Students aim for city council seats

A bill introduced Monday may allow city councils statewide to have student members.

James Nord

Student government could take on a lot more meaning in Minnesota.

Sen. Kathy Sheran, DFL-Mankato, introduced a bill Monday that would give city councils across the state the power to install an “ex-officio” student member from a higher education institution in the city.

The student member would not be allowed to vote on the council under the legislation.

“I think itâÄôs a great idea,” said Sen. Sandra Pappas, DFL-St. Paul, a co-author, noting that the measure is meant to increase communication and provide a voice for students âÄî a significant population demographic that typically goes underrepresented in many cities.

Senate Higher Education Committee Chairwoman Michelle Fischbach, R-Paynesville, supports the bipartisan legislation, Sheran said.

The Minnesota Student Association began working with Minneapolis City Councilman Cam Gordon, Ward 2, on a similar measure but shifted priorities after Gordon said it would be difficult to pass.

Adding an “ex-officio” member to the council would require a charter change, which some council members might have resisted, said Nick Saab, MSA legislative affairs director.
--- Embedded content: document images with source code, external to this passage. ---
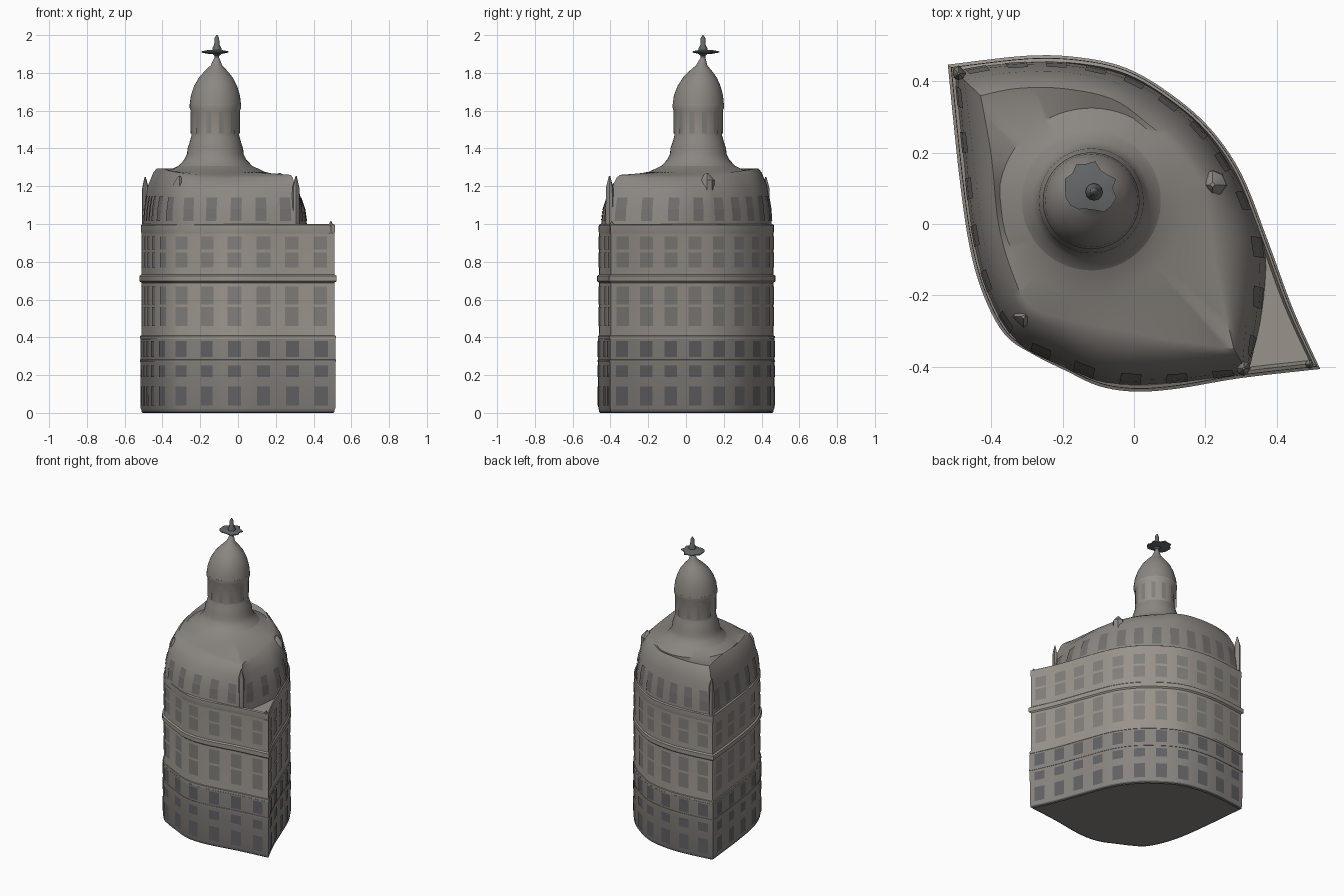
import bpy, math, random
from mathutils import Vector

if "Cube" in bpy.data.objects:
    bpy.data.objects.remove(bpy.data.objects["Cube"])

random.seed(4)


def material(name, rgb):
    m = bpy.data.materials.new(name)
    m.diffuse_color = (*rgb, 1)
    m.use_nodes = True
    m.node_tree.nodes["Principled BSDF"].inputs["Base Color"].default_value = m.diffuse_color
    return m


STONE = material("stone", (0.32, 0.29, 0.26))
DARK_STONE = material("dark_stone", (0.25, 0.23, 0.212))
ROOF = material("roof", (0.26, 0.24, 0.22))
GLASS = material("glass", (0.12, 0.12, 0.128))
UPPER_GLASS = material("upper_glass", (0.22, 0.208, 0.195))
ATTIC_GLASS = material("attic_glass", (0.17, 0.163, 0.157))
METAL = material("metal", (0.13, 0.14, 0.14))


def make(name, verts, faces, mat, angle=35):
    me = bpy.data.meshes.new(name)
    me.from_pydata(verts, [], faces)
    me.materials.append(mat)
    ob = bpy.data.objects.new(name, me)
    bpy.context.collection.objects.link(ob)
    bpy.ops.object.select_all(action='DESELECT')
    ob.select_set(True)
    bpy.context.view_layer.objects.active = ob
    bpy.ops.object.shade_smooth_by_angle(angle=math.radians(angle))
    return ob


def loft(name, rings, mat, bottom=False, top=False):
    n = len(rings[0])
    verts = [p for r in rings for p in r]
    faces = [(k * n + i, k * n + (i + 1) % n, (k + 1) * n + (i + 1) % n, (k + 1) * n + i)
             for k in range(len(rings) - 1) for i in range(n)]
    if bottom:
        faces.append(tuple(range(n))[::-1])
    if top:
        faces.append(tuple(range(len(verts) - n, len(verts))))
    return make(name, verts, faces, mat)


def spline(pts, per=5):
    # open Catmull-Rom curve through points of any dimension
    p = [Vector(q) for q in pts]
    p = [p[0]] + p + [p[-1]]
    out = []
    for i in range(1, len(p) - 2):
        a, b, c, d = p[i - 1:i + 3]
        for k in range(per):
            t = k / per
            out.append(0.5 * (2 * b + (c - a) * t + (2 * a - 5 * b + 4 * c - d) * t * t
                              + (3 * b - a - 3 * c + d) * t ** 3))
    return out + [p[-2]]


# Almond-shaped footprint: two curved fronts meeting at two sharp corners
NE = spline([(0.52, -0.405), (0.445, -0.24), (0.375, -0.05), (0.3, 0.14), (0.21, 0.27),
             (0.1, 0.365), (-0.02, 0.435), (-0.15, 0.465), (-0.3, 0.47), (-0.52, 0.445)])
SW = spline([(-0.52, 0.445), (-0.49, 0.15), (-0.46, -0.06), (-0.42, -0.2), (-0.36, -0.31),
             (-0.28, -0.365), (-0.19, -0.41), (-0.1, -0.452), (0, -0.468), (0.12, -0.46),
             (0.3, -0.43), (0.52, -0.405)])
outline = NE[:-1] + SW[:-1]


def ring(scale, z):
    return [(p.x * scale, p.y * scale, z) for p in outline]


loft("lower_wall", [ring(0.975, 0.005), ring(0.992, 0.025), ring(0.994, 0.39)], DARK_STONE, bottom=True)
loft("upper_wall", [ring(0.992, 0.39), ring(0.982, 0.42), ring(0.982, 0.965)], STONE, top=True)


def band(name, z, h, out, mat):
    loft(name, [ring(0.97, z - h), ring(out, z - h * 0.5), ring(out, z + h * 0.6), ring(0.97, z + h)], mat)


band("main_cornice", 0.71, 0.026, 1.004, STONE)
band("ground_floor_band", 0.275, 0.01, 0.998, DARK_STONE)
band("lower_string_course", 0.40, 0.012, 0.997, STONE)
band("base_plinth", 0.012, 0.012, 0.985, GLASS)
loft("parapet", [ring(0.975, 0.94), ring(0.988, 0.96), ring(0.986, 0.995),
                 ring(0.965, 1.0), ring(0.945, 0.965)], STONE)

# Mansard storey: each control is (base x, base y, top x, top y)
UE = spline([(0.32, -0.42, 0.28, -0.35), (0.36, -0.24, 0.245, -0.2), (0.365, -0.05, 0.215, -0.03),
             (0.29, 0.13, 0.2, 0.1)])
UN = spline([(0.29, 0.13, 0.2, 0.1), (0.2, 0.26, 0.13, 0.2), (0.1, 0.35, 0.04, 0.28),
             (-0.03, 0.42, -0.06, 0.35), (-0.2, 0.455, -0.2, 0.38), (-0.38, 0.45, -0.33, 0.38),
             (-0.505, 0.43, -0.43, 0.36)])
US = spline([(-0.505, 0.43, -0.43, 0.36), (-0.48, 0.18, -0.4, 0.19), (-0.455, -0.03, -0.38, 0),
             (-0.41, -0.2, -0.34, -0.14), (-0.33, -0.33, -0.29, -0.23), (-0.2, -0.4, -0.18, -0.27),
             (-0.08, -0.45, -0.05, -0.295), (0.1, -0.45, 0.1, -0.325), (0.32, -0.42, 0.28, -0.35)])
upper = UE[:-1] + UN[:-1] + US[:-1]
STEPS = [(0, 0.96), (0.12, 1.08), (0.38, 1.19), (0.75, 1.245), (1, 1.26)]
CX, CY = -0.12, 0.065


def mansard(q, t, z):
    x, y = q[0] + (q[2] - q[0]) * t, q[1] + (q[3] - q[1]) * t
    lift = 0.035 * t * min(1, max(0, (y - x + 0.1) / 0.6))
    return Vector((x, y, z + lift))


rings = [[mansard(q, t, z) for q in upper] for t, z in STEPS]
apron, flare = [], []
for p in rings[-1]:
    d = Vector((p.x - CX, p.y - CY))
    r = min(0.26, d.length * 0.95)
    d.normalize()
    apron.append((CX + d.x * r, CY + d.y * r, 1.277))
    flare.append((CX + d.x * 0.195, CY + d.y * 0.195, 1.308))
loft("mansard_roof", rings + [apron, flare], ROOF)


def lathe(name, profile, mat, x=CX, y=CY, n=40, jitter=0, lean=(0, 0)):
    # lean shifts the upper rings sideways, most at the top
    wob = [1 + random.uniform(-jitter, jitter) for _ in range(n)]
    z0, z1 = profile[0][1], profile[-1][1]
    rs = []
    for r, z in profile:
        f = ((z - z0) / (z1 - z0)) ** 2
        rs.append([(x + lean[0] * f + r * wob[i] * math.cos(i * math.tau / n),
                    y + lean[1] * f + r * wob[i] * math.sin(i * math.tau / n), z) for i in range(n)])
    loft(name, rs, mat, True, True)


# Domed lantern with finial
lathe("lantern_base", [(0.24, 1.275), (0.195, 1.308), (0.165, 1.34), (0.15, 1.37), (0.147, 1.4),
                       (0.134, 1.44), (0.126, 1.47)], ROOF)
lathe("lantern_drum", [(0.126, 1.46), (0.13, 1.6), (0.136, 1.615), (0.136, 1.635)], STONE)
lathe("lantern_dome", [(0.136, 1.63), (0.13, 1.68), (0.114, 1.73), (0.09, 1.775), (0.06, 1.81),
                       (0.03, 1.84), (0.013, 1.88)], ROOF, lean=(0.008, 0.025))
lathe("finial", [(0.014, 1.86), (0.012, 1.89), (0.022, 1.9), (0.024, 1.93),
                 (0.014, 1.95), (0.012, 1.985), (0.003, 2.0)], METAL, -0.112, 0.09, 12)
lathe("finial_disc", [(0.03, 1.9), (0.068, 1.908), (0.068, 1.914), (0.03, 1.922)], METAL,
      -0.122, 0.1, 18, 0.16)

# Corner spikes and roof lumps
for name, x, y, z0, z1, r in [("right_corner_spike", 0.492, -0.393, 0.95, 1.015, 0.012),
                              ("front_corner_spike", 0.308, -0.405, 1.0, 1.255, 0.02),
                              ("back_corner_spike", -0.492, 0.422, 1.0, 1.25, 0.02),
                              ("front_left_lump", -0.31, -0.26, 1.1, 1.255, 0.03),
                              ("back_right_lump", 0.22, 0.11, 1.12, 1.27, 0.04)]:
    lathe(name, [(r, z0), (r * 0.9, z0 + (z1 - z0) * 0.75), (r * 0.15, z1)], ROOF, x, y, 8, 0.15)


# Window panels laid just proud of the curved walls
def at_length(curve, s):
    for a, b in zip(curve, curve[1:]):
        d = (Vector(b[:2]) - Vector(a[:2])).length
        if s <= d:
            return a.lerp(b, s / d)
        s -= d
    return curve[-1]


def windows(name, curve, count, width, rows, surf, mat, off):
    verts, faces = [], []
    total = sum((Vector(b[:2]) - Vector(a[:2])).length for a, b in zip(curve, curve[1:]))
    for k in range(count):
        s = total * (k + 0.5) / count
        a, b = at_length(curve, s - width / 2), at_length(curve, s + width / 2)
        t = Vector((b[0] - a[0], b[1] - a[1])).normalized()
        nrm = Vector((t.y, -t.x, 0)) * off
        for z0, z1 in rows:
            i = len(verts)
            verts += [surf(a, z0) + nrm, surf(b, z0) + nrm, surf(b, z1) + nrm, surf(a, z1) + nrm]
            faces.append((i, i + 1, i + 2, i + 3))
    make(name, verts, faces, mat)


def wall(scale):
    return lambda p, z: Vector((p[0] * scale, p[1] * scale, z))


def slope(q, z):
    for (t0, z0), (t1, z1) in zip(STEPS, STEPS[1:]):
        if z <= z1:
            return mansard(q, t0 + (t1 - t0) * (z - z0) / (z1 - z0), z)


for side, curve, n in [("back", NE, 11), ("front", SW, 11)]:
    windows(side + "_street_windows", curve, n, 0.07, [(0.04, 0.14), (0.19, 0.25), (0.295, 0.38)],
            wall(0.994), GLASS, 0.003)
    windows(side + "_tall_windows", curve, n, 0.075, [(0.46, 0.56), (0.575, 0.67), (0.77, 0.85), (0.865, 0.935)],
            wall(0.982), UPPER_GLASS, 0.003)
for side, curve, n in [("east", UE, 4), ("north", UN, 8), ("south", US, 11)]:
    windows(side + "_attic_windows", curve, n, 0.06, [(1.015, 1.08), (1.08, 1.14)], slope, ATTIC_GLASS, 0.004)
drum = [Vector((CX + 0.129 * math.cos(a * math.tau / 80), CY + 0.129 * math.sin(a * math.tau / 80)))
        for a in range(81)]
windows("drum_windows", drum, 12, 0.028, [(1.48, 1.595)], wall(1), UPPER_GLASS, 0.003)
The student association started work on an informal student advisory committee to the council, but MondayâÄôs legislation could refocus priorities again.

“I donâÄôt see at this point why we shouldnâÄôt be pursuing at full steam what the bill intends,” Saab said.

MSA will likely begin meeting with city council members in March to work on the measure, Saab said.

Minneapolis City Council President Barbara Johnson said she is “certainly open to looking at more participation by young people in city government,” but expressed concerns with the legislationâÄôs practical implications.

Johnson, Ward 4, questioned whether a student member would get an office, attend meetings and join committees.

The billâÄôs language is purposely vague to allow cities leeway in how they institute the measure, Sheran said.

The billâÄôs current language contains many provisions the lawmaker plans to change using a “delete all” amendment, meaning she would completely rewrite it. She decided on the alterations after consulting with organizations including the League of Minnesota Cities.

Included in the changes is lessening the council vote margin to institute the move from two-thirds to a simple majority.

Two Minnesota State University-Mankato students brought the idea to Sheran after running into the same problem as MSA.

“I want to give them the forum here at the Senate to present their case to the Legislature,” she said.

After Sheran introduced the measure on the Senate floor, it was referred to a committee on local governments.